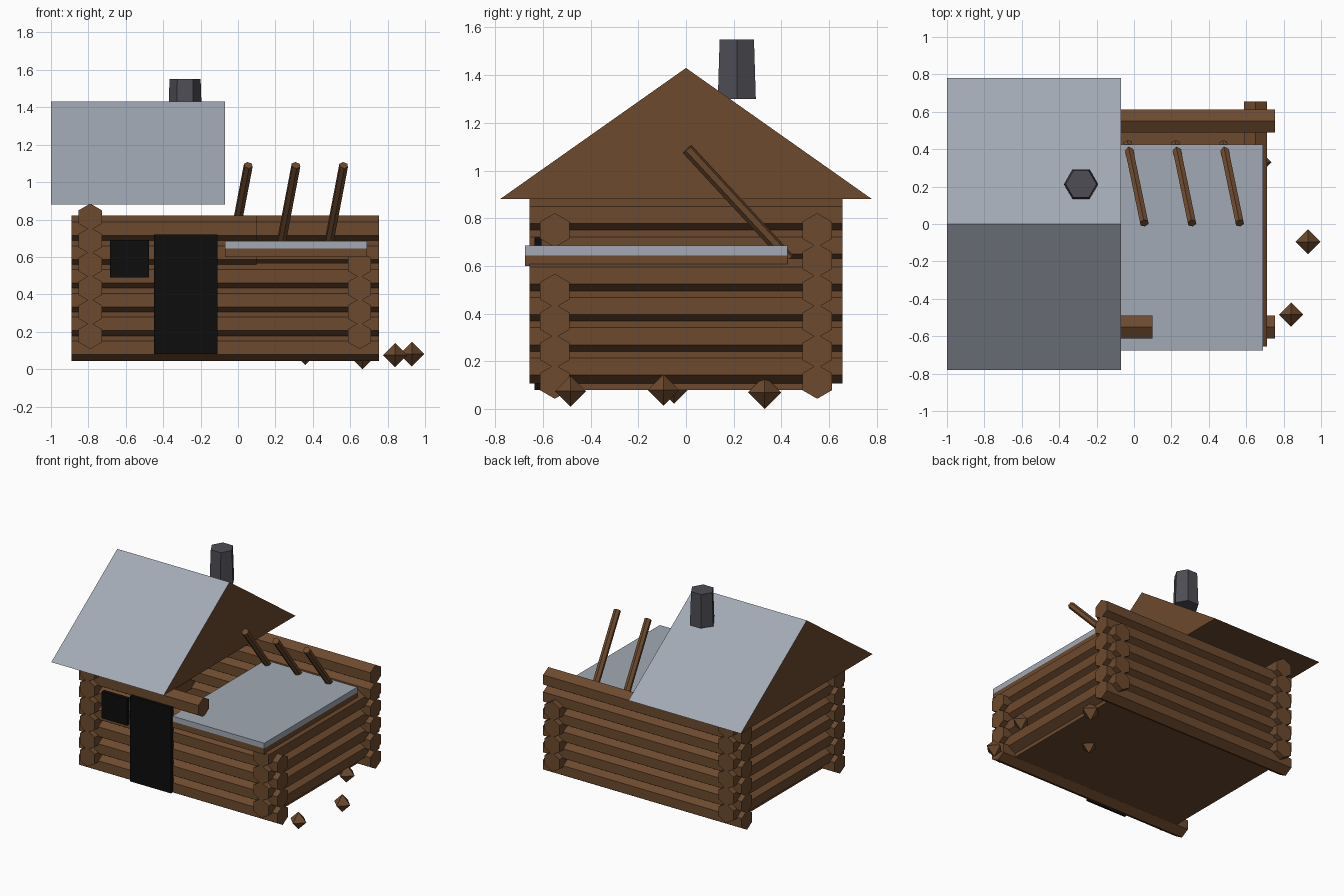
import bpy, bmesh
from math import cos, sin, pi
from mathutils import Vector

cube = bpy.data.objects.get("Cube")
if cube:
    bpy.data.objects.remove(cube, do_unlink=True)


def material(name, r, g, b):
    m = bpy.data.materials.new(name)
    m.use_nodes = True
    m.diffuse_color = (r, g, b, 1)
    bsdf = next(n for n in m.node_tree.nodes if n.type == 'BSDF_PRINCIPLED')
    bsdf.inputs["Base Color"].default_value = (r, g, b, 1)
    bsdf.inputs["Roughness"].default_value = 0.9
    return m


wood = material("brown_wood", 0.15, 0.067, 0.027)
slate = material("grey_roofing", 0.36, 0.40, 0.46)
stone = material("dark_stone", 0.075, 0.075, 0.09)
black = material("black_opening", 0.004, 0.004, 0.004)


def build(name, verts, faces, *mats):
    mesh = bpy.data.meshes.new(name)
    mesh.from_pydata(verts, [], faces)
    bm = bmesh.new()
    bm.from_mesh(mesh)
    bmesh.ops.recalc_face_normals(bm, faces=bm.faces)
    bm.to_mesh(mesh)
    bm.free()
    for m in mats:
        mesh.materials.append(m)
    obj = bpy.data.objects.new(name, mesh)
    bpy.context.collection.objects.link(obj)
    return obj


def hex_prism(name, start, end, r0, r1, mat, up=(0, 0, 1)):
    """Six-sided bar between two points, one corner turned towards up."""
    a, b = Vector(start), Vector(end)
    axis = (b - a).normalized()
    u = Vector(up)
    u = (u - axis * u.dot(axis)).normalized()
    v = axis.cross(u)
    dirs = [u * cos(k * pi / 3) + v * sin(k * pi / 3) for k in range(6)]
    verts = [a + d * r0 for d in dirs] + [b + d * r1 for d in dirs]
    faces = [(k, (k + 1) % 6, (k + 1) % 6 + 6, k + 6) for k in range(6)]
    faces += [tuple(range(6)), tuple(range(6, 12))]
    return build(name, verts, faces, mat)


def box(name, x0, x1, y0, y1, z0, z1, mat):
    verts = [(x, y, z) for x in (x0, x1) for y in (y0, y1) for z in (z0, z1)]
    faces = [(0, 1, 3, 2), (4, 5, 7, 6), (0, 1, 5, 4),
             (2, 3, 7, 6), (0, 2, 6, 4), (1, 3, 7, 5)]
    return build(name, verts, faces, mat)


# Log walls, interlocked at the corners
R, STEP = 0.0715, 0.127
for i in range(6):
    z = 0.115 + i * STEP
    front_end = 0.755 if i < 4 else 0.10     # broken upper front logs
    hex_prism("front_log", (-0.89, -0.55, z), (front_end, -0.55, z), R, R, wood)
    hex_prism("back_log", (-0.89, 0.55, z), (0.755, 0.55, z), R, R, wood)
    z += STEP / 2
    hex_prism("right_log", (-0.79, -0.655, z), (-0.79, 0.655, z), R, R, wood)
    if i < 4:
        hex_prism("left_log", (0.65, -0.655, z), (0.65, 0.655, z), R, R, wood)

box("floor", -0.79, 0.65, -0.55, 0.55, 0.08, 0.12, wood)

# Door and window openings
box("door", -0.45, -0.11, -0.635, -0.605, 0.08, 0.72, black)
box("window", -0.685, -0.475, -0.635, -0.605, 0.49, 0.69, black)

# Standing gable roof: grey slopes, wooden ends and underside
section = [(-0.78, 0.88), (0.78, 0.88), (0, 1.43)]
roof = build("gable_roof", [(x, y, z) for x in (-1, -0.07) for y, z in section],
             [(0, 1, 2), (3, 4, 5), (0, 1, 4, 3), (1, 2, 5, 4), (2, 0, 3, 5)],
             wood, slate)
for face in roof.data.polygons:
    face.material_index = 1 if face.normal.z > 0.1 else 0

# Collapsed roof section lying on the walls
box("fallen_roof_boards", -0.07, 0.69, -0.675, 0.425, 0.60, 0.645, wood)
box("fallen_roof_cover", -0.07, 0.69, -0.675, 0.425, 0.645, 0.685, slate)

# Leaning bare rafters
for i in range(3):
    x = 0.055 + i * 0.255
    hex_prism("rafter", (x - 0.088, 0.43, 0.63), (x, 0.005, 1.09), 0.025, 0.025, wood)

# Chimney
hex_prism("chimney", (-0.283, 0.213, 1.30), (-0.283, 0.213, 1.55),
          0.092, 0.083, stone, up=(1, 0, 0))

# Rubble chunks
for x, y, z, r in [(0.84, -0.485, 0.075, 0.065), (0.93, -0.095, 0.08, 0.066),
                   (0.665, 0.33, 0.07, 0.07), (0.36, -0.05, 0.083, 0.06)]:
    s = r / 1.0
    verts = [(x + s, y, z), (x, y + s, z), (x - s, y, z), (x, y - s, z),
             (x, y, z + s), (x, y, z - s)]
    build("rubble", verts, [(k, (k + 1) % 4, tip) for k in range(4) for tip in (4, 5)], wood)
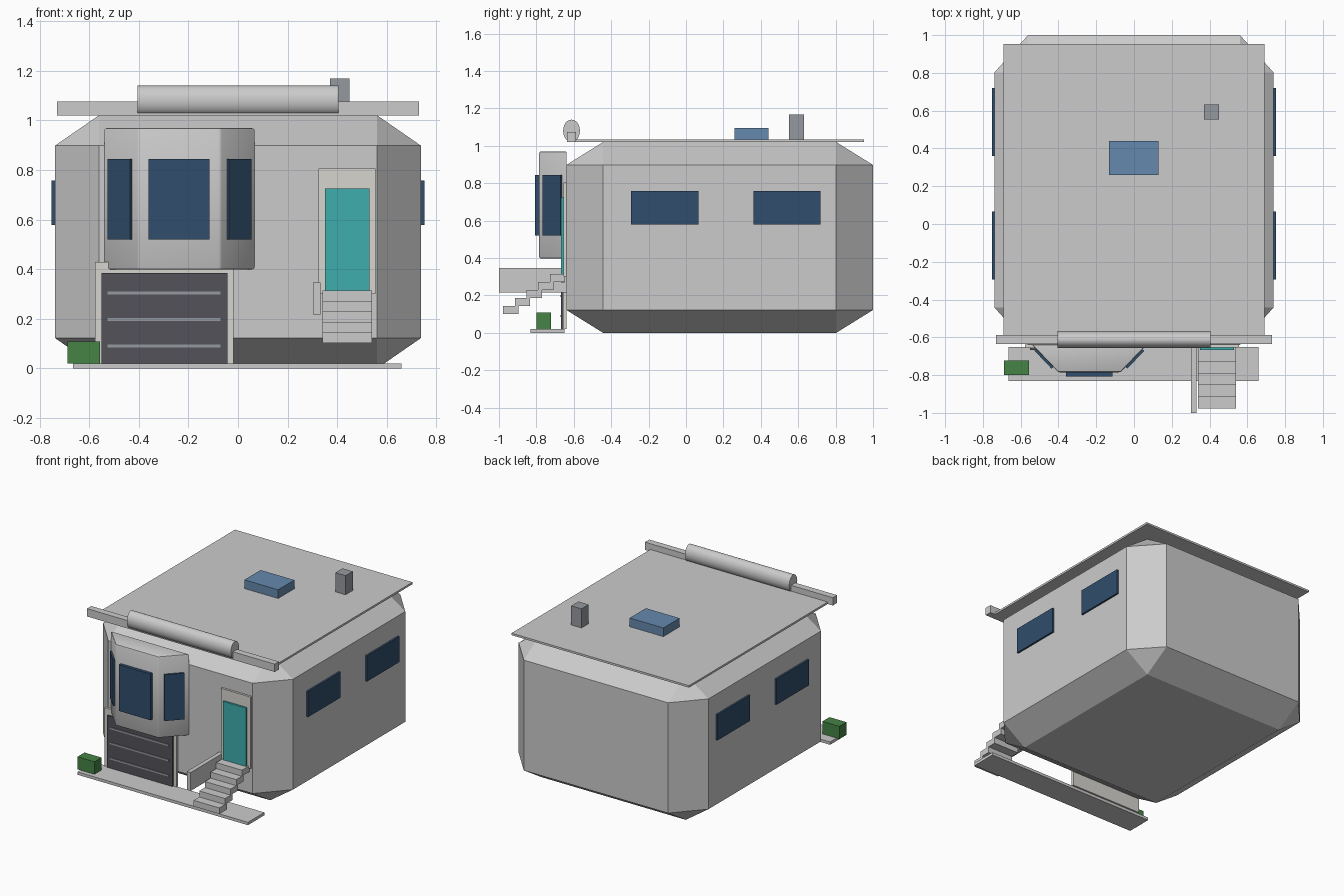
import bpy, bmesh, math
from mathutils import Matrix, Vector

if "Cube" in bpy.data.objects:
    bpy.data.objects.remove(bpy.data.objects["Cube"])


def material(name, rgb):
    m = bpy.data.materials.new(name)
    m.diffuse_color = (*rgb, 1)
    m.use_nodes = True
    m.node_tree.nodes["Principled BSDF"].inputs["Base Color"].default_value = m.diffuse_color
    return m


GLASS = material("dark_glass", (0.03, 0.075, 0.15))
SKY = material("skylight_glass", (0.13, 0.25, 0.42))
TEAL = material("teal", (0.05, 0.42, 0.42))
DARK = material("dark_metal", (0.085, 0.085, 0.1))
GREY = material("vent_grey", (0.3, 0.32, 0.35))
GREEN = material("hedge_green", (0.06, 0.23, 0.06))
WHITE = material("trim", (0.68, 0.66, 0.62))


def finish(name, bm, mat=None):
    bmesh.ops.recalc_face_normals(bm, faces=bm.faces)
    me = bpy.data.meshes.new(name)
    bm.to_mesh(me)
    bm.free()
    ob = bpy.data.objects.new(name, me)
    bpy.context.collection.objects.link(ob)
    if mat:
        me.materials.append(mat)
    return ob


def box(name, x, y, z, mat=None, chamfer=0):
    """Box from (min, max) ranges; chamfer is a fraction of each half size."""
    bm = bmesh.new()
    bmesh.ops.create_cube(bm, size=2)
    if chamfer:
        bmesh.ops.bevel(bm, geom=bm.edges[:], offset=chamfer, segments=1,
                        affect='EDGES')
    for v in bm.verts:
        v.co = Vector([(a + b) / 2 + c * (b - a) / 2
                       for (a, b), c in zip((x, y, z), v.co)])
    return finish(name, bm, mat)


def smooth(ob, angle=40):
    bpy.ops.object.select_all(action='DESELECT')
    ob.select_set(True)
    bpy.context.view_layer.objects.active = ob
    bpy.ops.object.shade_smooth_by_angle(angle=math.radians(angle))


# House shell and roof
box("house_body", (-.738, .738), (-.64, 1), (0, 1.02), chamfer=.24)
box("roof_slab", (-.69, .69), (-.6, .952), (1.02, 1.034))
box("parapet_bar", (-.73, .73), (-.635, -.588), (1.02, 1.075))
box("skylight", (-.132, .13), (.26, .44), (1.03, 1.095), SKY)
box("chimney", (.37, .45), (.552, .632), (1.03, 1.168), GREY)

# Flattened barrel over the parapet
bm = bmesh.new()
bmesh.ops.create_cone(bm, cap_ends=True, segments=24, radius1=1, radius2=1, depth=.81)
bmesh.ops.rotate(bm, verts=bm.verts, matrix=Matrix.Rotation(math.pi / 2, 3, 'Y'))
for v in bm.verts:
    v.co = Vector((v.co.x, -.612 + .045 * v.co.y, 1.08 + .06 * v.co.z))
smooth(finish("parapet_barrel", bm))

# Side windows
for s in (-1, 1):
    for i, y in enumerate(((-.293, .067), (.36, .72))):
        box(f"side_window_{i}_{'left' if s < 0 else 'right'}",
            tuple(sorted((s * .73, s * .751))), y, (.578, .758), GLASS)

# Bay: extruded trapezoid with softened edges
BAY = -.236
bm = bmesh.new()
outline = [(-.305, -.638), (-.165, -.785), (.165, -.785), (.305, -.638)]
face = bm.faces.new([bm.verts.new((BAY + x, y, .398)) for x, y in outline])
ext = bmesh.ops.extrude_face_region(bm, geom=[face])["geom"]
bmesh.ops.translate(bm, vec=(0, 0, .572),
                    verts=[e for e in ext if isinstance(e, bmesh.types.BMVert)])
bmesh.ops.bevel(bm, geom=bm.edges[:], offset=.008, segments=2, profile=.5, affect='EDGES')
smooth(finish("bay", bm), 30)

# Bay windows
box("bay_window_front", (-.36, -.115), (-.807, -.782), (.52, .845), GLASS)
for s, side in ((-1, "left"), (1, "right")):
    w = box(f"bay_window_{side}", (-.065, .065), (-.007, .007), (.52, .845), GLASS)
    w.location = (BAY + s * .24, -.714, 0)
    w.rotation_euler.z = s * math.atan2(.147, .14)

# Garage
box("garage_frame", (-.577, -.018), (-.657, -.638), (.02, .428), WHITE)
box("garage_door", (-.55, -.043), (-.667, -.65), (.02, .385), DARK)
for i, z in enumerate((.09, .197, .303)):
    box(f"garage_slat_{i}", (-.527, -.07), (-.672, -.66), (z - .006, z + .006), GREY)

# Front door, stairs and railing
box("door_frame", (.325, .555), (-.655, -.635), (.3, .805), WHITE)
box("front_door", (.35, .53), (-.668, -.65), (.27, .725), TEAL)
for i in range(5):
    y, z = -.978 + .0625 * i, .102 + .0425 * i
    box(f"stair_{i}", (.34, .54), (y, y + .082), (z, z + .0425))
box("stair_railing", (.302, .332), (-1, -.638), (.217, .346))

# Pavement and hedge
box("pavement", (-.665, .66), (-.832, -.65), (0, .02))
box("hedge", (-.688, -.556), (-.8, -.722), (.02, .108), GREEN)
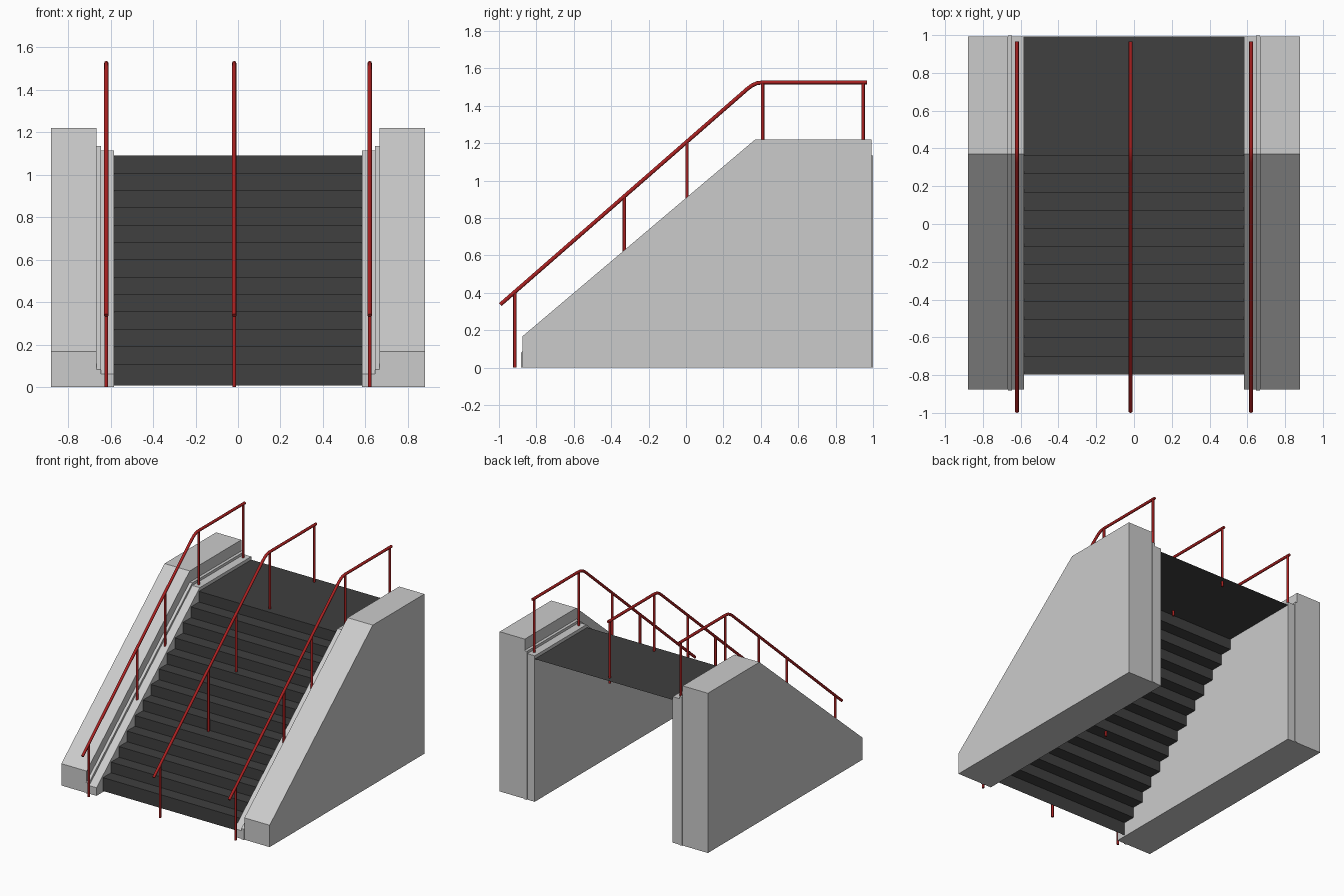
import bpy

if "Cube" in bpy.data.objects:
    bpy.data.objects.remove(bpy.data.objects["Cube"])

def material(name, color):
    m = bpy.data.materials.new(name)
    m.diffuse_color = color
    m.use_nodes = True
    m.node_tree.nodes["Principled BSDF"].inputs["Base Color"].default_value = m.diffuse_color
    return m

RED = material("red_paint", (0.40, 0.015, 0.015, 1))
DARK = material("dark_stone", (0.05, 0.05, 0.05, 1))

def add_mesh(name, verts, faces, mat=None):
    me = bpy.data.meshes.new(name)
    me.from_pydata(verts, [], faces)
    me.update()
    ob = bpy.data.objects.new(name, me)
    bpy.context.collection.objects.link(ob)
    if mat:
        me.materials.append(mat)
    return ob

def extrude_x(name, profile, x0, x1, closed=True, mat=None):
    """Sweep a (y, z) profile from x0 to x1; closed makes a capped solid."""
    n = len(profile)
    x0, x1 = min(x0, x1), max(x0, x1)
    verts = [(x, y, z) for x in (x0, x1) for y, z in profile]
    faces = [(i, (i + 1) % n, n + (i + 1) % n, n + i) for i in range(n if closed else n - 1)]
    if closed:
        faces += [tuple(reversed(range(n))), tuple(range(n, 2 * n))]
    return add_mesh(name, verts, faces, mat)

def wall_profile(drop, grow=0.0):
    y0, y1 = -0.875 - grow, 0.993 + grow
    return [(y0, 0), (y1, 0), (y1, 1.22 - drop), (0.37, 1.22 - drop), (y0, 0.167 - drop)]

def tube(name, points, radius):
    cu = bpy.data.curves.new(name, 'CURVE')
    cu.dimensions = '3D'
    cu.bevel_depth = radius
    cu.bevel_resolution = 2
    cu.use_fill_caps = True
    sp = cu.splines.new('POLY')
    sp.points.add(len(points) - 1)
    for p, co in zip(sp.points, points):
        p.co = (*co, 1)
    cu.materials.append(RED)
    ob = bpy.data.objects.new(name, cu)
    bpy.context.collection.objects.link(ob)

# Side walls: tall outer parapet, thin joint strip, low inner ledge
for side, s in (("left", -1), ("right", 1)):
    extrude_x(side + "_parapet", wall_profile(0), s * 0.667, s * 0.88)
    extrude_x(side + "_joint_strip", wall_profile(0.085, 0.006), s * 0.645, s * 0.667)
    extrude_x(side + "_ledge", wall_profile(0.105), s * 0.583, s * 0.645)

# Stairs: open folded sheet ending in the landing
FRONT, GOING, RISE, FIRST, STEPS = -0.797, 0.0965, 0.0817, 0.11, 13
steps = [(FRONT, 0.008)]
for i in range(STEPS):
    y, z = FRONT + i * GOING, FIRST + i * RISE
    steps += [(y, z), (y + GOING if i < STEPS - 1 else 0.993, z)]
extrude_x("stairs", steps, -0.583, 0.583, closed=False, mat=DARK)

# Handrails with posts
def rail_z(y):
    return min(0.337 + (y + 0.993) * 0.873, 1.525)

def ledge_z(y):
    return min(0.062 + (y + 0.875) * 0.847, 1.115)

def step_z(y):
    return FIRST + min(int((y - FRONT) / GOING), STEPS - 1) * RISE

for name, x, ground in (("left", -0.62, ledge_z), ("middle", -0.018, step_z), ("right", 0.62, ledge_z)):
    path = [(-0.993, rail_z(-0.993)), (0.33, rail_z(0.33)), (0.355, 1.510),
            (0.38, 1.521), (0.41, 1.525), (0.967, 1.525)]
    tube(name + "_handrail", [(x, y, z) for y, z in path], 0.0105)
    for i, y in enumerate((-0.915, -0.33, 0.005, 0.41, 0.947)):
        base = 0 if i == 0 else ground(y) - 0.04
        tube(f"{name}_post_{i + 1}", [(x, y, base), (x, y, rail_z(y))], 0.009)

=== About this task ===
In the records above, locate the lines holding the word "import". Copy each of them.

=== Exercise solution ===
import bpy, bmesh
from math import cos, sin, pi
from mathutils import Vector
import bpy, bmesh, math
from mathutils import Matrix, Vector
import bpy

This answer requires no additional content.